#### Exercise prompt:
Where a line below includes the word "Vector", copy that line.

#### Data to process:
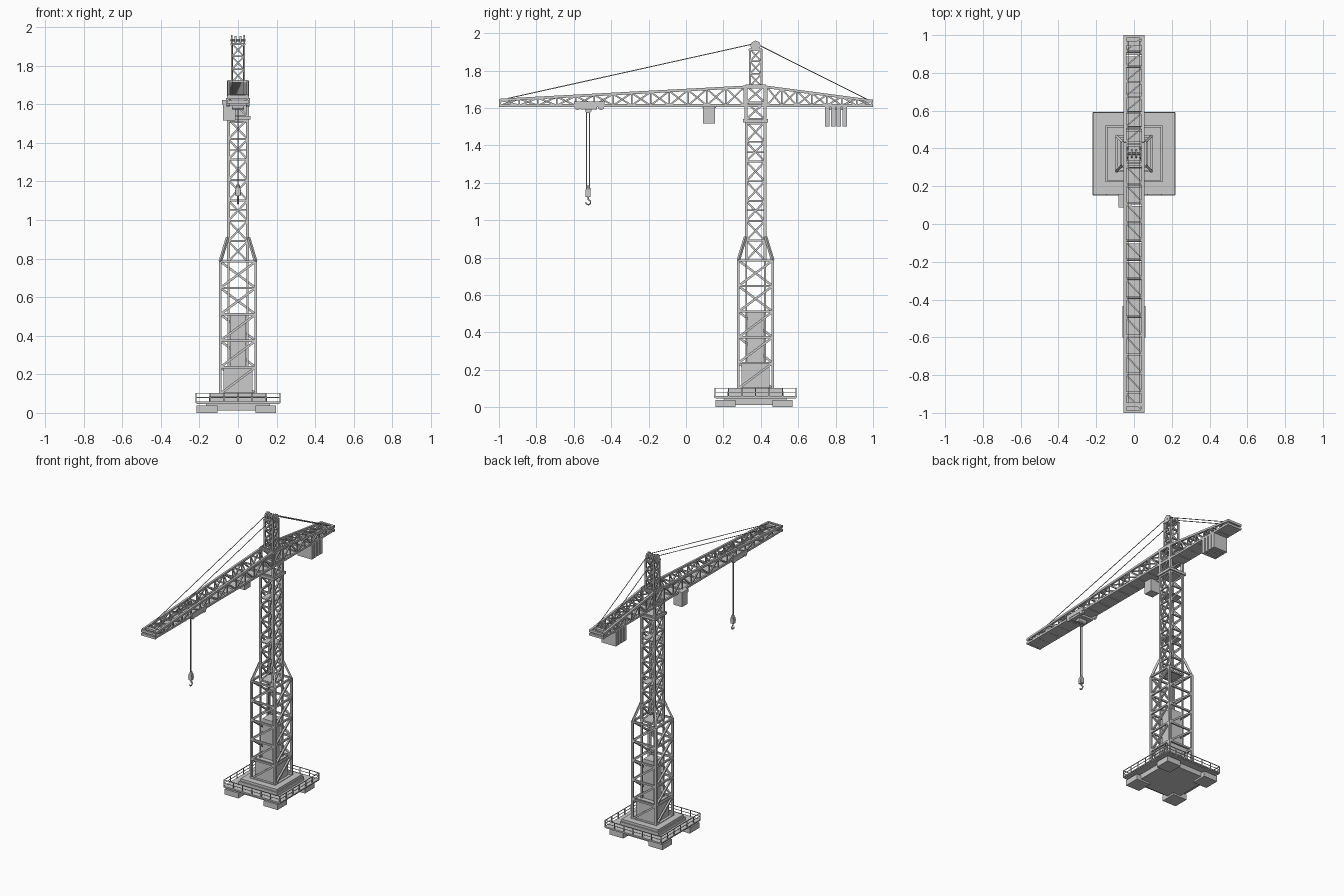
import bpy, bmesh, math
from mathutils import Vector, Matrix

if "Cube" in bpy.data.objects:
    bpy.data.objects.remove(bpy.data.objects["Cube"])

CY = 0.372  # mast axis in y


def finish(name, bm):
    me = bpy.data.meshes.new(name)
    bm.to_mesh(me)
    bm.free()
    ob = bpy.data.objects.new(name, me)
    bpy.context.collection.objects.link(ob)
    return ob


def box(bm, x0, x1, y0, y1, z0, z1):
    m = Matrix.Translation(((x0 + x1) / 2, (y0 + y1) / 2, (z0 + z1) / 2)) @ Matrix.Diagonal((x1 - x0, y1 - y0, z1 - z0, 1))
    bmesh.ops.create_cube(bm, size=1, matrix=m)


def sq(bm, h, z0, z1):
    box(bm, -h, h, CY - h, CY + h, z0, z1)


def beam(bm, a, b, w):
    a, b = Vector(a), Vector(b)
    d = b - a
    m = Matrix.Translation((a + b) / 2) @ d.to_track_quat('Z', 'Y').to_matrix().to_4x4() @ Matrix.Diagonal((w, w, d.length, 1))
    bmesh.ops.create_cube(bm, size=1, matrix=m)


def rod(bm, a, b, r, n=8):
    a, b = Vector(a), Vector(b)
    d = b - a
    m = Matrix.Translation((a + b) / 2) @ d.to_track_quat('Z', 'Y').to_matrix().to_4x4()
    bmesh.ops.create_cone(bm, cap_ends=True, segments=n, radius1=r, radius2=r, depth=d.length, matrix=m)


def corners(h, z):
    return [Vector((sx * h, CY + sy * h, z)) for sx, sy in ((-1, -1), (1, -1), (1, 1), (-1, 1))]


def lattice(bm, h, z0, z1, bays, leg, brace):
    # square tower: four legs, a ring and one diagonal per face in each bay
    for a, b in zip(corners(h, z0), corners(h, z1)):
        beam(bm, a, b, leg)
    for i in range(bays + 1):
        za = z0 + (z1 - z0) * i / bays
        zb = za + (z1 - z0) / bays
        lo, hi = corners(h, za), corners(h, zb)
        for k in range(4):
            beam(bm, lo[k], lo[(k + 1) % 4], brace)
            if i < bays:
                beam(bm, lo[k], hi[(k + 1) % 4], brace)


# Foot blocks and base slabs
bm = bmesh.new()
for x in (-0.215, 0.09):
    for y in (-0.215, 0.09):
        box(bm, x, x + 0.108, CY + y, CY + y + 0.108, 0, 0.038)
finish("foot_blocks", bm)
bm = bmesh.new()
sq(bm, 0.165, 0.012, 0.047)
sq(bm, 0.215, 0.046, 0.06)
sq(bm, 0.15, 0.06, 0.085)
sq(bm, 0.142, 0.085, 0.102)
finish("base_platform", bm)

# Platform railing
bm = bmesh.new()
for z, w in ((0.102, 0.004), (0.08, 0.003), (0.056, 0.008)):
    c = corners(0.217, z)
    for k in range(4):
        beam(bm, c[k], c[(k + 1) % 4], w)
c = corners(0.217, 0.05)
for k in range(4):
    for i in range(6):
        p = c[k].lerp(c[(k + 1) % 4], i / 6)
        beam(bm, p, p + Vector((0, 0, 0.053)), 0.005)
finish("base_railing", bm)

# Machinery housing inside the tower
bm = bmesh.new()
sq(bm, 0.075, 0.1, 0.24)
sq(bm, 0.042, 0.24, 0.515)
finish("tower_core", bm)

# Wide lower tower with tapered shoulders
bm = bmesh.new()
lattice(bm, 0.092, 0.1, 0.785, 5, 0.014, 0.012)
for a, b in zip(corners(0.092, 0.785), corners(0.054, 0.91)):
    beam(bm, a, b, 0.013)
finish("lower_tower", bm)

# Slim upper mast with inner floors
bm = bmesh.new()
lattice(bm, 0.05, 0.785, 1.525, 7, 0.015, 0.01)
for a, b in zip(corners(0.05, 0.24), corners(0.05, 0.79)):
    beam(bm, a, b, 0.01)
finish("upper_mast", bm)
bm = bmesh.new()
for z in (0.785, 1.05, 1.36):
    sq(bm, 0.048, z, z + 0.006)
finish("mast_floors", bm)

# Slewing collar and turret
bm = bmesh.new()
sq(bm, 0.066, 1.522, 1.54)
sq(bm, 0.056, 1.512, 1.522)
lattice(bm, 0.05, 1.54, 1.72, 2, 0.016, 0.01)
finish("slewing_turret", bm)

# Tower head with end plates and sheaves
bm = bmesh.new()
lattice(bm, 0.031, 1.715, 1.915, 3, 0.011, 0.008)
sq(bm, 0.038, 1.908, 1.916)
finish("tower_head", bm)
bm = bmesh.new()
for s in (-1, 1):
    rod(bm, (s * 0.028, CY, 1.932), (s * 0.037, CY, 1.932), 0.028, 8)
    rod(bm, (s * 0.008, CY, 1.932), (s * 0.017, CY, 1.932), 0.022, 16)
rod(bm, (-0.04, CY, 1.932), (0.04, CY, 1.932), 0.007, 10)
finish("head_sheaves", bm)

# Jib and counter jib: box truss with sloping top chords
W, ZB = 0.048, 1.613


def boom(name, y_in, y_tip, z_tip, bays):
    bm = bmesh.new()
    top = lambda t: 1.712 + (z_tip - 1.712) * t
    for s in (-1, 1):
        beam(bm, (s * W, y_in, ZB), (s * W, y_tip, ZB), 0.014)
        beam(bm, (s * W, y_in, top(0)), (s * W, y_tip, top(1)), 0.014)
    for i in range(bays + 1):
        t, u = i / bays, (i + 1) / bays
        y, y2 = y_in + (y_tip - y_in) * t, y_in + (y_tip - y_in) * u
        beam(bm, (-W, y, top(t)), (W, y, top(t)), 0.009)
        beam(bm, (-W, y, ZB), (W, y, ZB), 0.012)
        for s in (-1, 1):
            beam(bm, (s * W, y, ZB), (s * W, y, top(t)), 0.008)
            if i < bays:
                flip = (i % 2 == 0) == (s > 0)
                za, zb = (ZB, top(u)) if flip else (top(t), ZB)
                beam(bm, (s * W, y, za), (s * W, y2, zb), 0.009)
        if i < bays:
            beam(bm, (-W, y, top(t)), (W, y2, top(u)), 0.007)
    finish(name, bm)


boom("main_jib", CY - 0.06, -0.992, 1.643, 13)
boom("counter_jib", CY + 0.06, 0.992, 1.638, 7)
bm = bmesh.new()
for s in (-1, 1):
    for z in (ZB, 1.712):
        beam(bm, (s * W, CY - 0.06, z), (s * W, CY + 0.06, z), 0.016)
finish("jib_root", bm)

# Jib floor panels with narrow gaps
bm = bmesh.new()
n = 20
for i in range(n):
    y = -0.99 + 1.98 * i / n
    box(bm, -0.042, 0.042, y + 0.003, y + 1.98 / n - 0.003, 1.606, 1.611)
finish("jib_floor", bm)

# Boom end frames
bm = bmesh.new()
for s in (-1, 1):
    for z in (1.613, 1.638):
        box(bm, -0.056, 0.056, s * 0.993 - 0.007, s * 0.993 + 0.007, z - 0.008, z + 0.008)
    box(bm, -0.04, 0.04, s * 0.957 - 0.012, s * 0.957 + 0.012, 1.633, 1.65)
finish("boom_ends", bm)

# Stay cables
bm = bmesh.new()
for x in (-0.03, 0.03):
    rod(bm, (x, CY, 1.945), (x, -0.957, 1.65), 0.0025, 6)
    rod(bm, (x, CY, 1.945), (x, 0.965, 1.648), 0.0025, 6)
finish("stay_cables", bm)

# Counterweight slabs
bm = bmesh.new()
for i in range(4):
    y = 0.743 + i * 0.031
    box(bm, -0.055, 0.055, y, y + 0.024, 1.502, 1.607)
box(bm, -0.04, 0.04, 0.743, 0.86, 1.59, 1.608)
finish("counterweights", bm)

# Operator cabin
bm = bmesh.new()
box(bm, -0.078, -0.012, 0.092, 0.156, 1.517, 1.61)
box(bm, -0.082, -0.055, 0.088, 0.16, 1.6, 1.622)
finish("cabin", bm)

# Trolley with wheels and hanging pulleys
bm = bmesh.new()
for s in (-1, 1):
    box(bm, s * 0.057 - 0.004, s * 0.057 + 0.004, -0.6, -0.435, 1.606, 1.634)
    for y in (-0.58, -0.455):
        rod(bm, (s * 0.045, y, 1.606), (s * 0.06, y, 1.606), 0.017, 12)
box(bm, -0.058, 0.058, -0.565, -0.475, 1.592, 1.606)
rod(bm, (-0.03, -0.522, 1.59), (0.03, -0.522, 1.59), 0.018, 12)
finish("trolley", bm)

# Hoist ropes and hook block
bm = bmesh.new()
for y in (-0.531, -0.515):
    rod(bm, (0, y, 1.6), (0, y, 1.165), 0.003, 6)
finish("hoist_ropes", bm)
bm = bmesh.new()
box(bm, -0.012, 0.012, -0.536, -0.51, 1.125, 1.165)
bmesh.ops.create_cone(bm, cap_ends=True, segments=8, radius1=0.013, radius2=0.007, depth=0.02,
                      matrix=Matrix.Translation((0, -0.523, 1.175)))
rod(bm, (-0.015, -0.523, 1.145), (0.015, -0.523, 1.145), 0.01, 10)
finish("hook_block", bm)

# Hook
cu = bpy.data.curves.new("hook", 'CURVE')
cu.dimensions = '3D'
cu.bevel_depth = 0.0045
cu.bevel_resolution = 1
cu.use_fill_caps = True
pts = [(-0.523, 1.128), (-0.523, 1.112)]
for i in range(9):
    a = math.radians(80 - i * 32)
    pts.append((-0.523 + 0.013 * math.cos(a), 1.096 + 0.013 * math.sin(a)))
sp = cu.splines.new('POLY')
sp.points.add(len(pts) - 1)
for p, (y, z) in zip(sp.points, pts):
    p.co = (0, y, z, 1)
bpy.context.collection.objects.link(bpy.data.objects.new("hook", cu))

#### Response:
from mathutils import Vector, Matrix
    a, b = Vector(a), Vector(b)
    a, b = Vector(a), Vector(b)
    return [Vector((sx * h, CY + sy * h, z)) for sx, sy in ((-1, -1), (1, -1), (1, 1), (-1, 1))]
        beam(bm, p, p + Vector((0, 0, 0.053)), 0.005)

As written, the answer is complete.